  • Head and body aches
  • Extreme changes in body temperature
  • Nausea, vomiting and diarrhea
  • Shaking and convulsions
  • Impaired breathing
  • Hypothermia


The level and duration of heroin withdrawal depends on how much, how long and how often the person has been using.


Recognizing the Signs of Heroin Abuse

When a person has been abusing heroin long enough, the problem becomes more obvious. For most users, the drug takes over to the point that they don’t even care about hiding the symptoms.
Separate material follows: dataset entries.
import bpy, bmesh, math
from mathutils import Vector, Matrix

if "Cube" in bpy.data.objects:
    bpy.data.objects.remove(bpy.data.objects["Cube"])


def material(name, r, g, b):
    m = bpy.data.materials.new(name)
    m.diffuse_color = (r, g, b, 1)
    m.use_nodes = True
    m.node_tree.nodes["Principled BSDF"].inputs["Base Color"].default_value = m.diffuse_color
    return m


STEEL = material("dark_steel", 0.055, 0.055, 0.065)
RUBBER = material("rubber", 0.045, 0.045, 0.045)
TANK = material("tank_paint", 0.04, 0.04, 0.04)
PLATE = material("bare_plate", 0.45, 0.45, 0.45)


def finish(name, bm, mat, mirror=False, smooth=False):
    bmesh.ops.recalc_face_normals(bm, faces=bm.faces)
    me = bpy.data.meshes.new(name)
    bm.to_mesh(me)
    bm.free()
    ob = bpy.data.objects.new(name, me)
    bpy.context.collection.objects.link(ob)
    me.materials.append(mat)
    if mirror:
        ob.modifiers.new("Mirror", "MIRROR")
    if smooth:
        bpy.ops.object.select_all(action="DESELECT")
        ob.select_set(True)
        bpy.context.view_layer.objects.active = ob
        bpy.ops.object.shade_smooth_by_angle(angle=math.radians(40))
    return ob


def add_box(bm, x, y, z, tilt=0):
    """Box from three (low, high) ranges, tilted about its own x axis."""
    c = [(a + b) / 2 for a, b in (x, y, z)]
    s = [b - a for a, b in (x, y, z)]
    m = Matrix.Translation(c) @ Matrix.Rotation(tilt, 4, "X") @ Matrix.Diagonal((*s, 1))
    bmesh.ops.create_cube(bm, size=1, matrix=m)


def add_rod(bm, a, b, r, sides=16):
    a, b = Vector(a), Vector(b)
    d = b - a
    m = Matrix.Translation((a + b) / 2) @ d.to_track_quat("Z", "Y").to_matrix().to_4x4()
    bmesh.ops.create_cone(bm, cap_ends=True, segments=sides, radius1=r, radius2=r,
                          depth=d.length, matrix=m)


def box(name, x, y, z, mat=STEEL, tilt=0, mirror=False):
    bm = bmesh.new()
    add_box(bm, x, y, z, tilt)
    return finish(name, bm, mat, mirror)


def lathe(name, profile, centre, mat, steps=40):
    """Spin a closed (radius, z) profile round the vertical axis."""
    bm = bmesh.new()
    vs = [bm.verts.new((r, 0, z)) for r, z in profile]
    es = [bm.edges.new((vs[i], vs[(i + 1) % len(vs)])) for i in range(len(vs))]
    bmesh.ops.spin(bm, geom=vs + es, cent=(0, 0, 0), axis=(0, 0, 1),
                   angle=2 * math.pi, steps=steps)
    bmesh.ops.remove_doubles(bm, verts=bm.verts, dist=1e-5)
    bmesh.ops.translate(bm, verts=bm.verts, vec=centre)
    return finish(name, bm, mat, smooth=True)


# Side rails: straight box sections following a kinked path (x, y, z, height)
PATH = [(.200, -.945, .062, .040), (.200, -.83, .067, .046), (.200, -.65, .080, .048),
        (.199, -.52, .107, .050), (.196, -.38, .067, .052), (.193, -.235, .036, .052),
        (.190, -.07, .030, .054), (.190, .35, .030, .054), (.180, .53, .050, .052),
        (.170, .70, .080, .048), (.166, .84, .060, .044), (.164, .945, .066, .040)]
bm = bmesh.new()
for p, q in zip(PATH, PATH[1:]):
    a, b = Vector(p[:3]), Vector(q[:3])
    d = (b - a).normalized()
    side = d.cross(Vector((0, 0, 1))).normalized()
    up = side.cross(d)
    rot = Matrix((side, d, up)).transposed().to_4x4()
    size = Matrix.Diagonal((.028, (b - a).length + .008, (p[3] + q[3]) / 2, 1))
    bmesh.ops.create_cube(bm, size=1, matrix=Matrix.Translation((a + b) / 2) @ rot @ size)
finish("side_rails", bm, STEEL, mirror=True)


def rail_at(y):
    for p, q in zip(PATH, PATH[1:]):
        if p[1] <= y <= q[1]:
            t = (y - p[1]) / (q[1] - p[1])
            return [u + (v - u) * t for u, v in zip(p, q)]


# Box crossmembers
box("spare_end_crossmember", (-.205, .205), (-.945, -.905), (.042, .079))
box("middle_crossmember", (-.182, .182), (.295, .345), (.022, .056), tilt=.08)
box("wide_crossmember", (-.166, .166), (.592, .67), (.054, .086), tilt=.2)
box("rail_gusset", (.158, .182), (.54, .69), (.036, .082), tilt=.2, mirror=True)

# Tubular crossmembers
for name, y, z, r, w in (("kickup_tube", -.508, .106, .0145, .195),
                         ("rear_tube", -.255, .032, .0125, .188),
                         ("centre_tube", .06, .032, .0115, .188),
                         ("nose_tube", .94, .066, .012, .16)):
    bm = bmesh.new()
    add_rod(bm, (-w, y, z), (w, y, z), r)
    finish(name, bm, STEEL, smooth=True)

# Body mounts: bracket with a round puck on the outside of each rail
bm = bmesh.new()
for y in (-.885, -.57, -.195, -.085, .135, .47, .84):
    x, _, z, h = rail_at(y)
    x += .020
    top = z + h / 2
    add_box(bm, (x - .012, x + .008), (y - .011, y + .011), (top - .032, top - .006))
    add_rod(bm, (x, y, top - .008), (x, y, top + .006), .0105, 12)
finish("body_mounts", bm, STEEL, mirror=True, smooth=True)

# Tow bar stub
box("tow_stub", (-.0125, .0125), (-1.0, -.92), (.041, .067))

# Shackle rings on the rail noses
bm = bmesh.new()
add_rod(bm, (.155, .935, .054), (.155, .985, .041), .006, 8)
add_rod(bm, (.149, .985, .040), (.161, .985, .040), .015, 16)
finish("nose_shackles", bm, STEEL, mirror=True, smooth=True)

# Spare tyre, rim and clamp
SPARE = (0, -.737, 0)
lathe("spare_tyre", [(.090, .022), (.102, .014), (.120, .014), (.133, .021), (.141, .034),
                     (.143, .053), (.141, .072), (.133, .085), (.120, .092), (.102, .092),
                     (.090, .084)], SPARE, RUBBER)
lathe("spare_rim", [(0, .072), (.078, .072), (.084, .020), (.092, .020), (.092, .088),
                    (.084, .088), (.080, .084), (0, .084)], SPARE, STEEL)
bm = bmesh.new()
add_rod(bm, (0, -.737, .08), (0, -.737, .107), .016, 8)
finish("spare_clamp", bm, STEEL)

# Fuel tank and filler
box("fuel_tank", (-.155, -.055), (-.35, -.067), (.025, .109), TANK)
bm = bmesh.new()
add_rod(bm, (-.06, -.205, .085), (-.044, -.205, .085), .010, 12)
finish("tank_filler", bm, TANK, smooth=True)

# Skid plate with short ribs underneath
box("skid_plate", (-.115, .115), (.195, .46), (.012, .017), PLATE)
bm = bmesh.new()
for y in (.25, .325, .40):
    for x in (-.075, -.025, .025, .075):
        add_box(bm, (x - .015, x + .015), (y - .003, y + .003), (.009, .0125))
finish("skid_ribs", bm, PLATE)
Some of the classic signs of heroin abuse include:


  • Severe weight loss
  • Track marks on the skin (near the injection sites)
  • Disorientation
  • Dilated pupils
  • Flushed skin
  • Runny nose
  • Loss of appetite
  • Neglecting appearance and hygiene


It’s also common for heroin users to start spending their time with people that use heroin as well, and lose interest in all other areas of their lives.


The Clock Is Ticking

If you or someone you care about is using heroin (or cocaine), contact The Gardens at Lake Worth today at 844-357-3422. Our admissions coordinators are standing by to answer any of your questions and get you into heroin treatment.